When I got home from work the other night, I found I had six text messages on my cell phone. Maybe some people are used to getting lots of texts but, for me, a mediocre texter at best, six messages means something big must have happened.
Halfway expecting to read that someone was sick, or worse, I flipped open my not-so-smart phone and started plunking through the texts. Sure enough, there was big news.
All six messages were from my friend Cameron, a great observer of the natural world, and an equally great texter. Here’s what he had to say:
“I just had THE GREATEST natural experience in my life. I was riding my bike and then what do I happen upon? At first it seemed as though it was only a few deer, so I stopped to let them pass. But then, one-by-one, they popped out of the grass. So, I slowly turned and sat by the information platform. I closed my eyes for a few moments, then I heard a quiet rustling. I open opened my eyes and saw a beautiful sandhill crane slowly creeping out onto the path. It was so great because I looked out across the prairie, or wet meadow to be more specific, and saw that even more members of this herd of deer were descending from the forest on the other side of me. It was so incredibly wonderful. And then some guy on a bike came flying through and scared them all away. I’m so glad I live in such close proximity to such an amazing environment.”
I wished then that I was a better texter, because I wanted to express how excited I was that he had had such a memorable experience; how thankful I was that he’d shared it with me; and how unfortunate it was that THE GREATEST natural experience in his life ended so abruptly.
But instead, with my feeble abilities, all I was able to manage was a “Wow!” followed by a request for more details.
Cameron responded that he had been riding on the Virgil Gilman Trail just off of Blackberry Creek, near Waubonsee Community College. He estimated that there were between 10 and 15 deer, and that three of them were last year’s young that were a little more than half the size of the adults they were with.
With that information, more thoughts spun through my head. I wanted to text how interesting it is that we now see white-tailed deer in such large groups, given that, 100 years ago there were virtually no deer in Illinois; how overhunting and habitat loss had caused them to almost disappear; how reintroduction efforts were begun in the 1930s; that today deer are present in large numbers in every county throughout the state; and finally, a supposition of how likely it might be that sandhill cranes, no longer a threatened species in Illinois, might one day be as common as deer.
But, again, all I could tap out was a “Thanks,” along with some well wishes for a good night.
Sitting here now, with a full keyboard and a big, flatscreen monitor, with letters I can actually see, I’d like to add just a few more thoughts. One, Cameron, a sophomore in high school, possesses an extraordinary ability to observe nature, even when the rest of the world is zipping on past.

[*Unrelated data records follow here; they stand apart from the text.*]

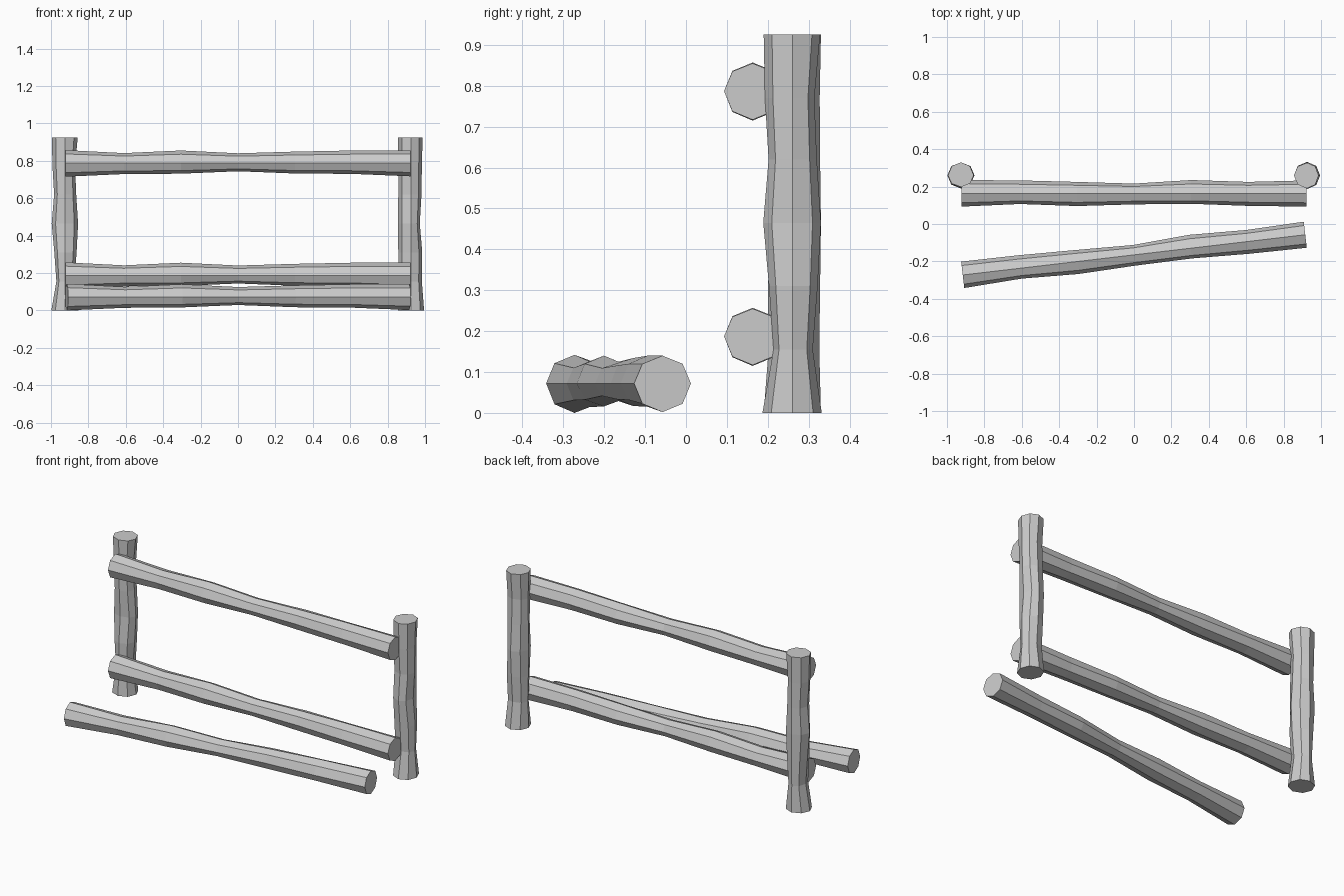
import bpy, bmesh, math
from mathutils import Matrix

if "Cube" in bpy.data.objects:
    bpy.data.objects.remove(bpy.data.objects["Cube"])

SIDES = 8


def make_log(name, rings, matrix):
    """Loft 8-sided rings along local z; ring = (z, -x, +x, -y, +y radii)."""
    bm = bmesh.new()
    loops = []
    for k, (z, xn, xp, yn, yp) in enumerate(rings):
        loop = []
        for i in range(SIDES):
            a = 2 * math.pi * i / SIDES
            c, s = math.cos(a), math.sin(a)
            x = c * (xp if c > 0 else xn)
            y = s * (yp if s > 0 else yn)
            loop.append(bm.verts.new((x, y, z)))
        loops.append(loop)
    for lo, hi in zip(loops, loops[1:]):
        for i in range(SIDES):
            j = (i + 1) % SIDES
            bm.faces.new((lo[i], lo[j], hi[j], hi[i]))
    bm.faces.new(loops[0][::-1])
    bm.faces.new(loops[-1])
    bm.transform(matrix)
    bmesh.ops.recalc_face_normals(bm, faces=bm.faces)
    mesh = bpy.data.meshes.new(name)
    bm.to_mesh(mesh)
    bm.free()
    obj = bpy.data.objects.new(name, mesh)
    bpy.context.collection.objects.link(obj)
    return obj


# Upright posts: the same hewn log, the left one turned a quarter
post = [
    (0.000, .070, .070, .073, .072),
    (0.155, .066, .058, .046, .050),
    (0.310, .068, .060, .057, .062),
    (0.465, .070, .047, .071, .070),
    (0.620, .068, .056, .058, .060),
    (0.770, .067, .058, .067, .054),
    (0.925, .070, .062, .070, .068),
]
make_log("right_post", post, Matrix.Translation((0.925, 0.26, 0)))
make_log("left_post", post,
         Matrix.Translation((-0.925, 0.26, 0)) @ Matrix.Rotation(-math.pi / 2, 4, 'Z'))

# Horizontal log: radii become down, up, front, back
beam = [
    (-0.922, .072, .070, .070, .072),
    (-0.610, .058, .054, .056, .070),
    (-0.305, .056, .068, .067, .062),
    (0.000, .043, .053, .058, .053),
    (0.305, .055, .062, .055, .072),
    (0.610, .057, .068, .066, .062),
    (0.922, .070, .068, .070, .070),
]
# local z -> world x, local x -> world z, local y -> world y
lay = Matrix(((0, 0, 1, 0), (0, 1, 0, 0), (1, 0, 0, 0), (0, 0, 0, 1)))
make_log("upper_rail", beam, Matrix.Translation((0, 0.163, 0.787)) @ lay)
make_log("lower_rail", beam, Matrix.Translation((0, 0.163, 0.187)) @ lay)

# Fallen rail lying askew on the ground
make_log("fallen_rail", beam,
         Matrix.Translation((0, -0.165, 0.072)) @ Matrix.Rotation(math.radians(6.7), 4, 'Z') @ lay)
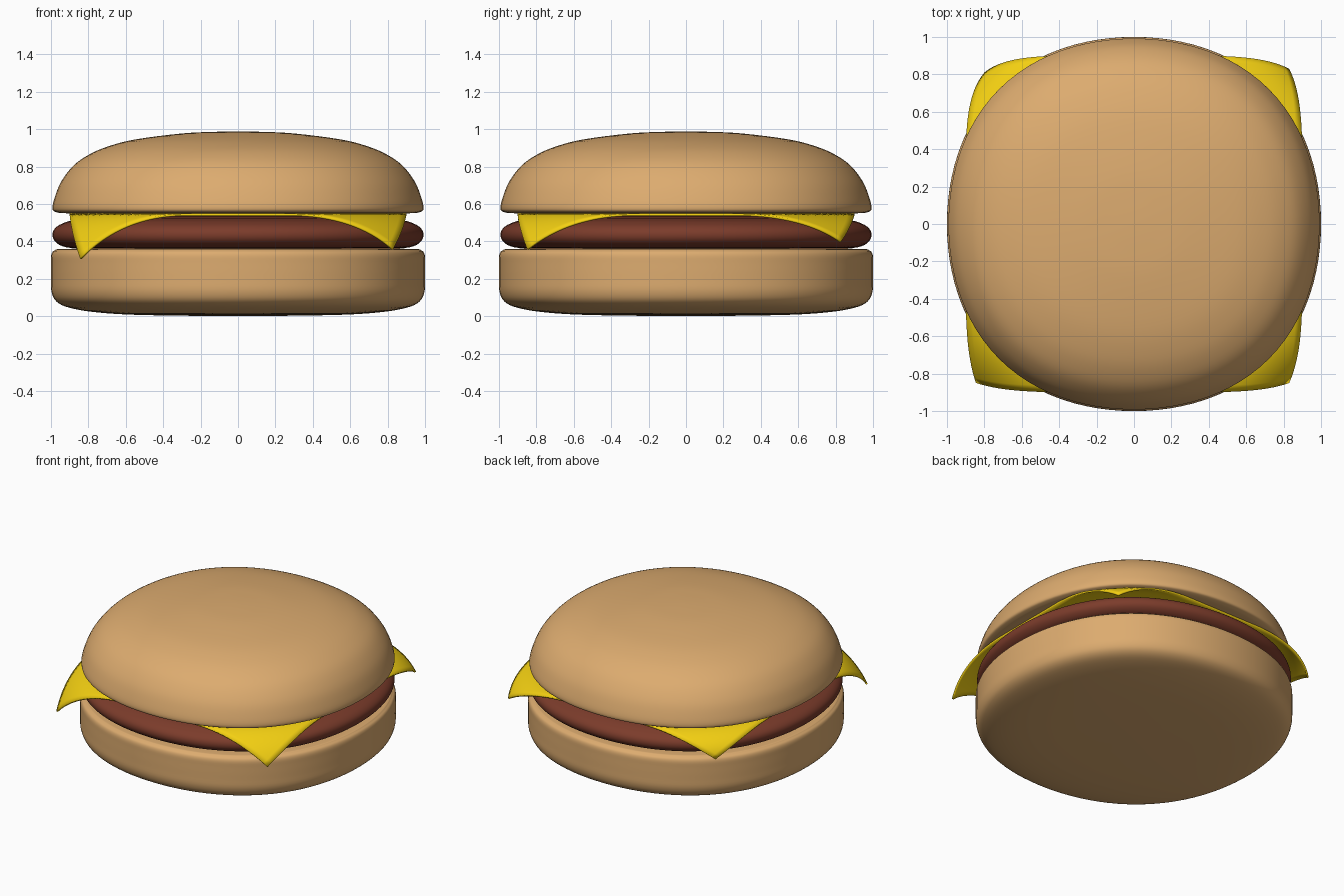
import bpy
import bmesh
import math

if "Cube" in bpy.data.objects:
    bpy.data.objects.remove(bpy.data.objects["Cube"])


def material(name, color):
    m = bpy.data.materials.new(name)
    m.diffuse_color = (*color, 1)
    m.use_nodes = True
    m.node_tree.nodes["Principled BSDF"].inputs["Base Color"].default_value = m.diffuse_color
    return m


def finish(bm, name, mat):
    bmesh.ops.recalc_face_normals(bm, faces=bm.faces)
    mesh = bpy.data.meshes.new(name)
    bm.to_mesh(mesh)
    bm.free()
    for p in mesh.polygons:
        p.use_smooth = True
    mesh.materials.append(mat)
    ob = bpy.data.objects.new(name, mesh)
    bpy.context.collection.objects.link(ob)
    return ob


def smooth_profile(pts, n=4):
    # Catmull-Rom curve through the profile points
    out = []
    ext = [pts[0]] + pts + [pts[-1]]
    for a, b, c, d in zip(ext, ext[1:], ext[2:], ext[3:]):
        for k in range(n):
            t = k / n
            out.append(tuple(0.5 * (2 * q + (r - p) * t + (2 * p - 5 * q + 4 * r - s) * t * t
                                    + (3 * q - p - 3 * r + s) * t ** 3)
                             for p, q, r, s in zip(a, b, c, d)))
    return out[1:] + [pts[-1]]


def slab(name, pts, mat, seg=96):
    # Revolved profile, very slightly squared like a subdivided block
    bm = bmesh.new()
    rings = []
    prof = smooth_profile(pts)[:-1]
    for r, z in prof:
        ring = []
        for i in range(seg):
            a = 2 * math.pi * i / seg
            f = r * (1 + 0.028 * math.sin(2 * a) ** 2)
            ring.append(bm.verts.new((f * math.cos(a), f * math.sin(a), z)))
        rings.append(ring)
    for lo, hi in zip(rings, rings[1:]):
        for i in range(seg):
            j = (i + 1) % seg
            bm.faces.new((lo[i], lo[j], hi[j], hi[i]))
    for ring, (r, z) in ((rings[0], pts[0]), (rings[-1], pts[-1])):
        pole = bm.verts.new((0, 0, z))
        for i in range(seg):
            bm.faces.new((ring[i], ring[(i + 1) % seg], pole))
    return finish(bm, name, mat)


bun = material("bun", (0.72, 0.41, 0.16))
meat = material("meat", (0.20, 0.045, 0.024))
yellow = material("cheese", (0.90, 0.63, 0.006))

# Bottom bun
slab("bottom_bun", [(0, 0), (0.5, 0.006), (0.75, 0.02), (0.9, 0.045), (0.97, 0.078),
                    (0.997, 0.13), (1, 0.2), (1, 0.28), (0.998, 0.33), (0.98, 0.352),
                    (0.93, 0.36), (0.6, 0.362), (0, 0.362)], bun)

# Patty
slab("patty", [(0, 0.36), (0.6, 0.36), (0.86, 0.363), (0.94, 0.375), (0.98, 0.402),
               (0.992, 0.435), (0.98, 0.468), (0.94, 0.495), (0.86, 0.515),
               (0.6, 0.532), (0, 0.536)], meat)

# Top bun
slab("top_bun", [(0, 0.549), (0.6, 0.549), (0.9, 0.55), (0.97, 0.556), (0.992, 0.575),
                 (0.98, 0.635), (0.945, 0.72), (0.88, 0.805), (0.8, 0.862),
                 (0.7, 0.906), (0.55, 0.945), (0.3, 0.977), (0.12, 0.986), (0, 0.988)], bun)

# Cheese slice: square sheet with each corner drooping to its own tip
tips = {(-1, -1): (-0.845, -0.85, 0.31), (1, -1): (0.83, -0.85, 0.36),
        (1, 1): (0.83, 0.83, 0.40), (-1, 1): (-0.80, 0.81, 0.39)}
half, top, start = 0.9, 0.548, 0.95
bm = bmesh.new()
bmesh.ops.create_grid(bm, x_segments=48, y_segments=48, size=half)
for v in bm.verts:
    x, y = v.co.x, v.co.y
    sx, sy = (1 if x > 0 else -1), (1 if y > 0 else -1)
    tx, ty, tz = tips[sx, sy]
    t = max(0, (math.hypot(x, y) - start) / (half * math.sqrt(2) - start))
    v.co = (x + (tx - sx * half) * t ** 2.2,
            y + (ty - sy * half) * t ** 2.2,
            top + (tz - top) * t ** 1.5)
cheese = finish(bm, "cheese_slice", yellow)
if cheese.data.polygons[0].normal.z < 0:
    cheese.data.flip_normals()
mod = cheese.modifiers.new("thickness", "SOLIDIFY")
mod.thickness = 0.012
mod.offset = -1
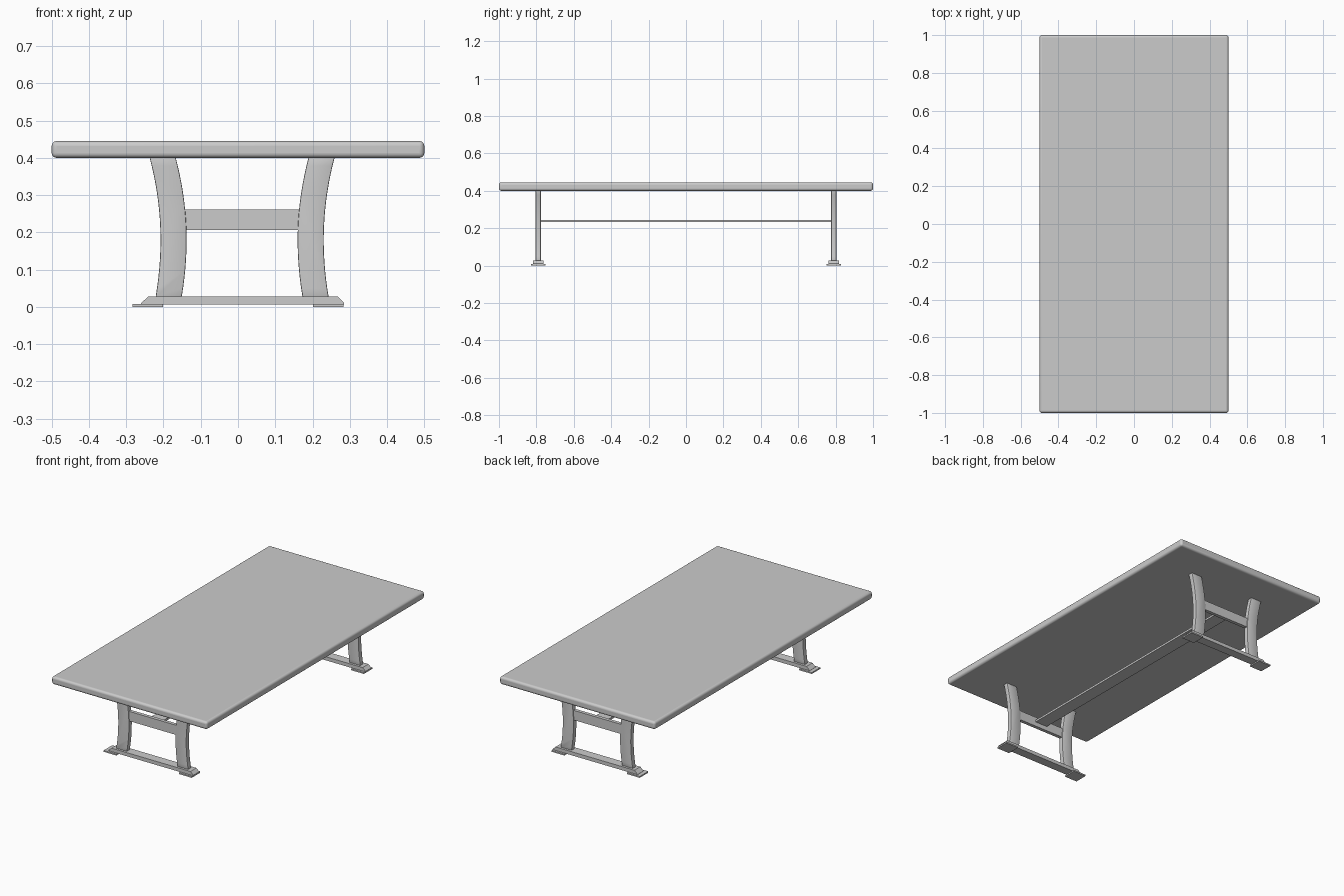
import bpy, bmesh

if "Cube" in bpy.data.objects:
    bpy.data.objects.remove(bpy.data.objects["Cube"])

CX = 0.011   # base is set slightly off centre in x
YL = 0.79    # trestle distance from centre


def finish(ob, bevel=0.0, segments=3):
    bpy.context.view_layer.objects.active = ob
    for o in bpy.context.selected_objects:
        o.select_set(False)
    ob.select_set(True)
    if bevel:
        m = ob.modifiers.new("bevel", "BEVEL")
        m.width, m.segments = bevel, segments
        m.limit_method, m.angle_limit = "ANGLE", 0.6
        bpy.ops.object.modifier_apply(modifier=m.name)
    bpy.ops.object.shade_smooth_by_angle(angle=0.6)
    return ob


def prism(name, profile, y, half, bevel=0.0):
    """Extrude an x-z profile along y."""
    bm = bmesh.new()
    face = bm.faces.new([bm.verts.new((x, y - half, z)) for x, z in profile])
    ext = bmesh.ops.extrude_face_region(bm, geom=[face])
    verts = [v for v in ext["geom"] if isinstance(v, bmesh.types.BMVert)]
    bmesh.ops.translate(bm, verts=verts, vec=(0, 2 * half, 0))
    bmesh.ops.recalc_face_normals(bm, faces=bm.faces)
    me = bpy.data.meshes.new(name)
    bm.to_mesh(me)
    bm.free()
    ob = bpy.data.objects.new(name, me)
    bpy.context.collection.objects.link(ob)
    return finish(ob, bevel, 2)


def rect(x0, x1, z0, z1):
    return [(x0, z0), (x1, z0), (x1, z1), (x0, z1)]


def leg_profile(side, n=16):
    """Bowed leg: waist at z = 0.18, flaring to top and bottom."""
    inner, outer = [], []
    for i in range(n + 1):
        z = 0.026 + (0.402 - 0.026) * i / n
        t = z - 0.18
        x = 0.149 + (0.6 if t > 0 else 0.56) * t * t
        inner.append((CX + side * x, z))
        outer.append((CX + side * (x + 0.07), z))
    return inner + outer[::-1]


# table top with rounded edges
top = prism("table_top", rect(-0.5, 0.5, 0.40, 0.445), 0, 1.0)
finish(top, 0.013, 5)

for end, y in (("front", -YL), ("back", YL)):
    # curved legs
    for side, label in ((-1, "left"), (1, "right")):
        prism(f"{end}_{label}_leg", leg_profile(side), y, 0.014, 0.003)
        # floor pad
        xs = sorted((side * 0.201, side * 0.283))
        prism(f"{end}_{label}_pad", rect(*xs, 0.0, 0.008), y, 0.039)
    # cross rail between the legs
    prism(f"{end}_cross_rail", rect(-0.15, 0.172, 0.206, 0.262), y, 0.01)
    # foot beam with chamfered ends
    prism(f"{end}_foot", [(-0.261, 0.007), (0.285, 0.007), (0.285, 0.011),
                          (0.267, 0.028), (-0.241, 0.028), (-0.261, 0.009)],
          y, 0.027)

# long stretcher board
prism("stretcher", rect(CX - 0.04, CX + 0.04, 0.232, 0.244), 0, YL - 0.005)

Two, he has an appreciation of the outdoors that likely will stay with him the rest of his life. And three, it’s kids like Cam that give naturalists like me hope for the future.
• Pam Otto is the manager of nature programs and interpretive services for the St. Charles Park District. When she is not struggling with texts, she can be reached at firstname.lastname@example.org or 630-513-4346.